Rosalía Mera Goyenechea ,at the time of her death, was the richest self-made businesswoman in Spain and in the world. In 1975, she co-founded the Zara retail chain with her ex-husband Amancio Ortega Gaona. The company then expanded to become the world’s largest fashion retailer.
Rosalia Mera was born in A Coruña, Galicia, Spain in 1944. She was the daughter of a father who worked at an electricity company and a mother who ran a butcher’s shop. Mera left primary school aged 11 to work at La Maja, a well-known clothes shop in the city, first as a night seamstress sewing up the day’s orders and then as a shop assistant..
She met Amancio Ortega Gaona, while working as a sales assistant, and married him in 1966. However in 1986, she divorced Ortega. Mera took a back seat in Inditex’s affairs, though she remained on the board until 2004. She had a son, Marcos, who was born mentally disabled. The couple also had a daughter, Sandra who later inherited her wealth.

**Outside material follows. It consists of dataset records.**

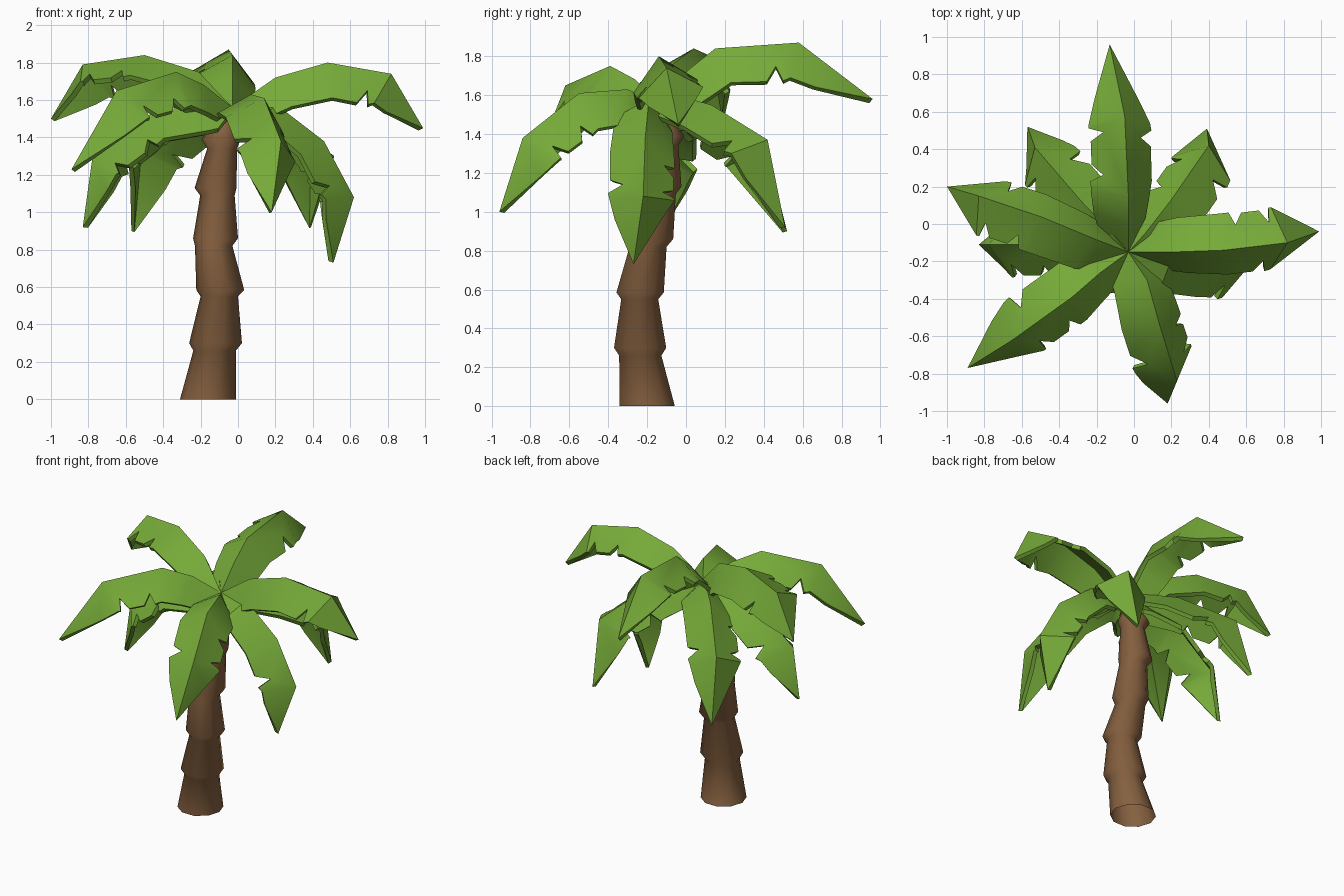
import bpy, bmesh, math
from mathutils import Vector

cube = bpy.data.objects.get("Cube")
if cube:
    bpy.data.objects.remove(cube)


def make_material(name, color):
    mat = bpy.data.materials.new(name)
    mat.use_nodes = True
    mat.diffuse_color = color
    mat.node_tree.nodes["Principled BSDF"].inputs["Base Color"].default_value = color
    return mat


LEAF = make_material("leaf green", (0.18, 0.40, 0.04, 1))
BARK = make_material("bark brown", (0.235, 0.117, 0.05, 1))


def finish(bm, name, mat, angle, thickness=0):
    mesh = bpy.data.meshes.new(name)
    bm.to_mesh(mesh)
    bm.free()
    mesh.materials.append(mat)
    obj = bpy.data.objects.new(name, mesh)
    bpy.context.collection.objects.link(obj)
    bpy.ops.object.select_all(action='DESELECT')
    obj.select_set(True)
    bpy.context.view_layer.objects.active = obj
    if thickness:
        solid = obj.modifiers.new("thickness", 'SOLIDIFY')
        solid.thickness = thickness
        solid.offset = -1
        bpy.ops.object.modifier_apply(modifier=solid.name)
    bpy.ops.object.shade_smooth_by_angle(angle=math.radians(angle))


# Trunk: stacked tapering sections with flared lips, open at the bottom
SIDES = 10
rings = [  # centre x, centre y, height, radius
    (-0.16, -0.20, 0.00, 0.150), (-0.125, -0.235, 0.26, 0.114),
    (-0.12, -0.236, 0.30, 0.141), (-0.10, -0.238, 0.55, 0.100),
    (-0.095, -0.236, 0.585, 0.128), (-0.13, -0.195, 0.82, 0.100),
    (-0.12, -0.18, 0.86, 0.120), (-0.11, -0.14, 1.09, 0.092),
    (-0.12, -0.13, 1.13, 0.112), (-0.085, -0.115, 1.34, 0.080),
    (-0.09, -0.11, 1.39, 0.105), (-0.065, -0.12, 1.52, 0.035),
]
bm = bmesh.new()
loops = []
for cx, cy, z, r in rings:
    turns = [math.tau * k / SIDES for k in range(SIDES)]
    loops.append([bm.verts.new((cx + r * math.cos(a), cy + r * math.sin(a), z)) for a in turns])
for low, high in zip(loops, loops[1:]):
    for k in range(SIDES):
        n = (k + 1) % SIDES
        bm.faces.new((low[k], low[n], high[n], high[k]))
bm.faces.new(loops[-1])
finish(bm, "trunk", BARK, 75)

# Frond outline: half width along the spine, with torn notches
LEFT = [(0, .03), (.5, .18), (1, .21), (2, .23), (2.15, .23), (2.25, .15), (2.4, .22),
        (2.75, .22), (2.85, .14), (2.95, .23), (3, .23), (3.35, .16)]
RIGHT = [(0, .03), (.5, .18), (1, .21), (2, .23), (2.6, .23), (2.74, .14),
         (2.88, .24), (3, .23), (3.35, .17)]


def frond(name, roll, knots):
    """Roof-shaped leaf: one panel per spine segment on each side, rolled about its spine."""
    pts = [Vector((-0.03, -0.15, 1.56))] + [Vector(p) for p in knots]
    out = pts[-1] - pts[0]
    level = Vector((-out.y, out.x, 0)).normalized()
    segs = [(b - a).normalized() for a, b in zip(pts, pts[1:])]
    tangents = [segs[0]] + [(a + b).normalized() for a, b in zip(segs, segs[1:])] + [segs[-1]]
    bm = bmesh.new()
    spine = [bm.verts.new(p) for p in pts]
    for outline, sign in ((LEFT, 1), (RIGHT, -1)):
        pitch = math.radians(43 - sign * roll)
        edge = []
        for t, w in outline:
            i = int(t)
            down = level.cross(tangents[i].lerp(tangents[i + 1], t - i)).normalized()
            point = pts[i].lerp(pts[i + 1], t - i)
            offset = level * sign * math.cos(pitch) + down * math.sin(pitch)
            edge.append((t, bm.verts.new(point + offset * w)))
        for i in range(len(segs)):
            rim = [v for t, v in edge if i <= t <= i + 1]
            panel = [spine[i], spine[i + 1]] + rim[::-1]
            bm.faces.new(panel if sign > 0 else panel[::-1])
    finish(bm, name, LEAF, 35, 0.028)


# Crown: nine fronds, upper ones arching and lower ones hanging
frond("back_frond", 12, [(-.03, 0, 1.72), (-.03, .15, 1.84), (-.05, .58, 1.87), (-.13, .96, 1.58)])
frond("left_frond", 12, [(.2, -.15, 1.72), (.48, -.14, 1.80), (.82, -.1, 1.74), (.99, -.04, 1.45)])
frond("front_frond", -15, [(.07, -.3, 1.63), (.14, -.55, 1.61), (.23, -.84, 1.38), (.18, -.96, 1.0)])
frond("front_right_frond", -8, [(-.18, -.26, 1.68), (-.33, -.39, 1.75), (-.65, -.62, 1.65), (-.89, -.77, 1.23)])
frond("right_frond", 15, [(-.21, -.08, 1.75), (-.5, .04, 1.84), (-.83, .15, 1.79), (-1, .2, 1.5)])
frond("low_left_frond", -15, [(.2, -.19, 1.58), (.46, -.21, 1.38), (.62, -.22, 1.08), (.51, -.27, .73)])
frond("low_back_left_frond", -12, [(.06, -.05, 1.6), (.2, .13, 1.55), (.4, .42, 1.37), (.39, .51, .92)])
frond("low_right_frond", 0, [(-.15, -.13, 1.58), (-.45, -.11, 1.54), (-.78, -.11, 1.28), (-.83, -.11, .92)])
frond("low_back_right_frond", 0, [(-.1, -.07, 1.6), (-.28, .12, 1.55), (-.53, .41, 1.34), (-.57, .52, .9)])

On 14 August 2013, Mera was admitted to a hospital in Menorca in an ‘irreversible situation’ after suffering a stroke. She had been transferred to the Hospital San Rafael de A Coruña where she later died of complications.She was buried in the cemetery of the church of Santa Eulalia of Liáns, in Oleiros (A Coruña).
Inditex’s flagship is Zara, the clothing brand that today has about 1,750 shops in 86 countries. Inditex also owns seven other international clothing chains, including Massimo Dutti, Pull & Bear and Bershka.
Zara changed the apparel industry, chiefly by speeding up its mass-market response to new designs coming from the leading fashion houses in Paris, Milan, New York and other cities. Zara could come up with its own variations on those designs and have them in stores within two weeks; previously, six months was the industry average.
Ortega and Mera were able to make their good-looking clothes relatively cheaply because they started out with hundreds of home seamstresses working for low wages in Galicia, one of Spain’s poorest regions, and in neighbouring Portugal. Their first factories were located there, too. Keeping production local also added to design-to-retail speed, while their slower competitors were outsourcing to cheaper labour in Asia.
In 1973, Mera had returned to school to qualify as a primary school teacher and received a diploma in health.She later studied psychology. In 1986, she launched the Paideia Galiza Foundation, a broad-reaching charity to assist mentally and physically disabled people and develop women’s initiatives. She worked actively in the foundation and was its main spokesperson.
Mera was not just a philanthropist, but a feminist and progressive voice. In recent years she had spoken out strongly for a woman’s right to choose, against the current government’s proposals to restrict access to abortion. She also supported the mass movement of indignados (the outraged) who filled Spain’s squares in 2011 to protect against corruption and austerity.She visited the camps of protesters against capitalism’s excesses, a precursor to the Occupy Wall Street movement in the United States.
She invested her fortune in a wide range of enterprises apart from her foundation, including Zeltia pharmaceuticals, which researches cancer, the luxury Bulgari hotel in Knightsbridge, a company that makes fingerprinting identification kits for infants and renewable energy and information technology firms.